How to Keep Heroin Addicts From Overdosing in Your Bathroom

A syringe lies in the grass in Boston on June 14 Photograph by Michael Dwyer/AP Photo

The number of fatal heroin overdoses in the U.S. doubled in the decade ended 2011. In Boston, health officials are asking the city’s small business owners to help prevent deaths.

Data from the city’s emergency responders show that a substantial number of fatal overdoses occur in public bathrooms. To address the problem, Boston Public Health Commission workers are canvassing businesses in high-use areas and asking them to perform periodic lavatory checks and fix bathroom doors to lock from the outside, thus requiring a key to enter.
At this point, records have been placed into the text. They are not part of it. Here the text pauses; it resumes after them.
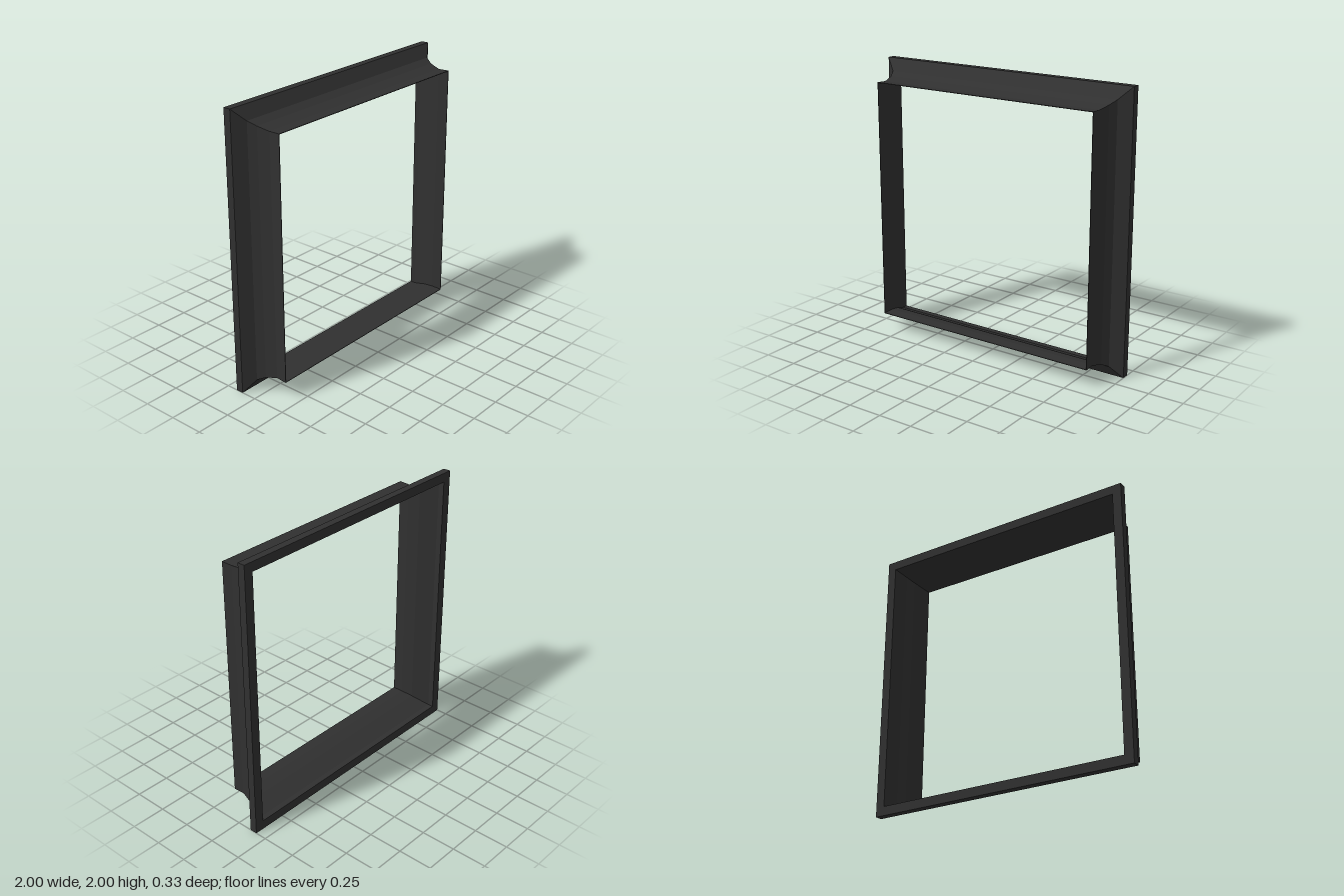
import * as THREE from 'three';

// Moulding cross-section as [half-size, z], running round the rail:
// outer face front to back, back flange, then inner face back to front
const PROFILE = [
  [0.871, 0.167], [0.868, 0.085], [0.888, 0], [0.916, -0.057], [1, -0.113], [1, -0.167],
  [0.934, -0.167], [0.934, -0.125], [0.907, -0.057], [0.882, 0], [0.864, 0.085], [0.867, 0.167],
];

// One mitred rail: every profile edge becomes a flat trapezoid
function railGeometry() {
  const pos = [];
  PROFILE.forEach(([h, z], i) => {
    const [k, w] = PROFILE[(i + 1) % PROFILE.length];
    const a = [-h, h, z], b = [h, h, z], c = [k, k, w], d = [-k, k, w];
    pos.push(...a, ...b, ...c, ...a, ...c, ...d);
  });
  const geo = new THREE.BufferGeometry();
  geo.setAttribute('position', new THREE.Float32BufferAttribute(pos, 3));
  geo.computeVertexNormals();
  return geo;
}

export function createModel() {
  const group = new THREE.Group();
  group.name = 'squareFrame';
  const charcoal = new THREE.MeshStandardMaterial({ color: 0x303030 });
  charcoal.name = 'charcoal';
  const geo = railGeometry();

  // Four equal rails turned about the centre of the opening
  ['topRail', 'rightRail', 'bottomRail', 'leftRail'].forEach((name, i) => {
    const rail = new THREE.Mesh(geo, charcoal);
    rail.name = name;
    rail.position.y = 1;
    rail.rotation.z = i * Math.PI / 2;
    group.add(rail);
  });
  return group;
}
Next month, the city will also begin training willing business owners and their staffs to notice signs of an overdose, such as slow breathing, blue lips or fingertips, and unresponsiveness. Public health officials will also instruct merchants how to use naloxone, a drug that can be administered by nasal spray to save the lives of people who overdose. The training programs will start in high-risk areas and expand citywide, says McKenzie Ridings, a spokeswoman for the public health agency.

Training those most likely to encounter overdose cases is an old prevention strategy. The Harm Reduction Coalition, a nonprofit that seeks to reduce the negative consequences of drug use, has offered naloxone kits and training at jails, homeless shelters, and single-room-occupancy hotels since the 1990s. A survey conducted by HRC and the Centers for Disease Control showed that 188 local programs that distributed naloxone reversed more than 10,000 overdoses from 1996 to 2010.

Expanding training programs to reach a broader group of business owners is a less common strategy, but one that could gain traction as heroin deaths increase. For some small business owners, thinking about addicts shooting up in their bathroom stalls may seem unpleasant. But asking merchants to look for the signs of an overdose could save lives.